“We all understand that this is not about Liberals, New Democrats, Greens and Conservatives,” said John Horgan, Leader of the Opposition at the time. “This is about the public interest. This is about protecting what needs to be protected.”
“You just have to go to the site and stand at the edge where they’re collecting contaminates and look down at the lake,” Horgan said during Question Period as Opposition Leader. “It doesn’t take a physics degree to figure out that’s not going to work for 50 years.”
That was then and this is now following the unpopular Horgan government decision to allow the capping of the contaminated soil on the site in the Shawnigan area. Locals wanted it treated on site or removed for treatment elsewhere.
Green MLA Sonja Fursteneau, who began her political career fighting the dumping of contaminated soil at the South Island Aggregates (SIA) site, is measured in her response but concedes she is “disappointed” by the Ministry of Environment (MoE) order.
Sierra Action, the CVRD director for Shawnigan is more blunt, wondering how, as leader of the opposition, Horgan stood with area residents in protesting putting dirty dirt in a watershed, and now goes against the wishes of the local community.
Disaffected NDP supporters are speaking out against the decision and are demanding answers.
The former president of the Shawnigan Ratepayers Association (SRA) Calvin Cook says the decision creates a ticking time bomb for future generations.
What had been a technical matter on how to make the site safe has turned very political again.
Richard Hughes, former CVRD Cobble Hill director and community activist took to Facebook with the following:
“Will Sonja Furstenau and her fellow Green MLA’s Adam Olsen and leader Andrew Weaver withdraw support of the BC NDP government over this slap in the face to those residents of Shawnigan who depend on water from the Shawnigan Watershed?” he asked.
“What will they do? What should they do? Premier John Horgan is very familiar with this issue in its entirety.
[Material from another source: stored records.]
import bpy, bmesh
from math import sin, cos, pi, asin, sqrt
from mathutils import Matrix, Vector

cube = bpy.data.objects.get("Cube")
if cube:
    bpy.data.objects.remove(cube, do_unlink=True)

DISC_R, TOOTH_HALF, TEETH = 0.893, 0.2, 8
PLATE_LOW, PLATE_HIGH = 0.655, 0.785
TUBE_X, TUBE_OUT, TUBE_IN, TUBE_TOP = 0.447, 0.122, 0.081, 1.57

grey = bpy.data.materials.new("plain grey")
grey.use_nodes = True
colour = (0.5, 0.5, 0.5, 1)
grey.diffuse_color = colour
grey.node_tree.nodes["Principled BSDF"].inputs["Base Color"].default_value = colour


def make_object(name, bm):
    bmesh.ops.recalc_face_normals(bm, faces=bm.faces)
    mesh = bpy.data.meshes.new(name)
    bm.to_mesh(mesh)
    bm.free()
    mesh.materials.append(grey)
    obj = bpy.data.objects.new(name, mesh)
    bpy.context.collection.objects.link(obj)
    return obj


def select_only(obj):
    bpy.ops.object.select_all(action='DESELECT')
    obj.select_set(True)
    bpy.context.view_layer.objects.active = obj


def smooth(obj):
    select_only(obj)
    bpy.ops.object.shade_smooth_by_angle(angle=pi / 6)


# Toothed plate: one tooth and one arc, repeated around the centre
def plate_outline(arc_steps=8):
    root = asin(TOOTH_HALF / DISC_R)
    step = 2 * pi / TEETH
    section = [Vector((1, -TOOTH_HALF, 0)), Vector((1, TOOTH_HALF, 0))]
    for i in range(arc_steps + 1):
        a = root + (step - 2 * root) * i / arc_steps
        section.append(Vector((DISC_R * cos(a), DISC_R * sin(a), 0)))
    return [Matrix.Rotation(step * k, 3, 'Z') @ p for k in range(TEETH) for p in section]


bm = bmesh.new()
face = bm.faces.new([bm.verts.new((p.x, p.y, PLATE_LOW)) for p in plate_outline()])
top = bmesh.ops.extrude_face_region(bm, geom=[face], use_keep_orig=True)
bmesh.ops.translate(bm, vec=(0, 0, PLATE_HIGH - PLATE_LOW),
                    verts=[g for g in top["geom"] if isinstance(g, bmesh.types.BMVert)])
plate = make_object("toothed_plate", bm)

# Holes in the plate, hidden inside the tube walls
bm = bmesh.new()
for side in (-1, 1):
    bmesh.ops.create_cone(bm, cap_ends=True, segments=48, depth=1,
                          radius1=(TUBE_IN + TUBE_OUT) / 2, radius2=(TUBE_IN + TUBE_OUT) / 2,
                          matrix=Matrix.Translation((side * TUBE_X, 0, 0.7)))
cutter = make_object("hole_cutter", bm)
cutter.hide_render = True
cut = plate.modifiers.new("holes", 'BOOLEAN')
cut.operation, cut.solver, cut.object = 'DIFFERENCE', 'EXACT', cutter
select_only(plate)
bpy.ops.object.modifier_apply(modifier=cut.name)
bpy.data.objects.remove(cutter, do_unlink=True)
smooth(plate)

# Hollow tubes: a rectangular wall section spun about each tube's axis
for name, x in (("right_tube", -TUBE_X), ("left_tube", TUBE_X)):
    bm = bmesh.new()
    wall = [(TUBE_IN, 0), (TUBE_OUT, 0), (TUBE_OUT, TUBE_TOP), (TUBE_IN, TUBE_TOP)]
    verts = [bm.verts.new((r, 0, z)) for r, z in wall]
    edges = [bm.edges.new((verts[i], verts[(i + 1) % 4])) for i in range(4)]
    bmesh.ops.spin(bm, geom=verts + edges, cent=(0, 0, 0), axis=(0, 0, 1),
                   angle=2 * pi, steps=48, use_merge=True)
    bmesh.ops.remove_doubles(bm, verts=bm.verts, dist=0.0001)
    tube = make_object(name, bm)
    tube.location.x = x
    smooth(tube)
Will he step in and reverse this ruling? If not why not?”
For her part Fursteneau is deeply disappointed but is not prepared to withdraw her support of the informal NDP/Green coalition, saying this issue was never part of the supply agreement that has enabled Horgan to govern as premier since 2017.
Fursteneau said she and Shawnigan residents did their best to engage with the Ministry of Environment at a technical level to try to convince officials that it would be best to order the contaminated soil to be either treated on site or to be removed for treatment elsewhere.
With this order from MoE Fursteneau is concerned that trust in government is further eroded, which she said is not good for democracy.
“We need to have trust in government and trust in the process,” she said. “There isn’t trust there (in Shawnigan) now; there isn’t trust in the process; how can I trust now?”
Acton said the MoE order is disappointing and points to a “dark future”.
But, she emphasized, “its not over yet”.
Acton said a community meeting has been called by SRA for August 8 and that the volunteer research group created to oppose the SIA project is being called together to review the MoE order in detail.
Fursteneau said if the order is not rescinded she is “absolutely certain the research group will ensure that the monitoring takes place properly.”
This issue is not going to go away and the politics that this government order drives will heat up once the summer is over. In my opinion, it is not going to go away.
Patrick Hrushowy is a 45 year veteran of journalism, communications consulting, and business background, who just can’t stop writing.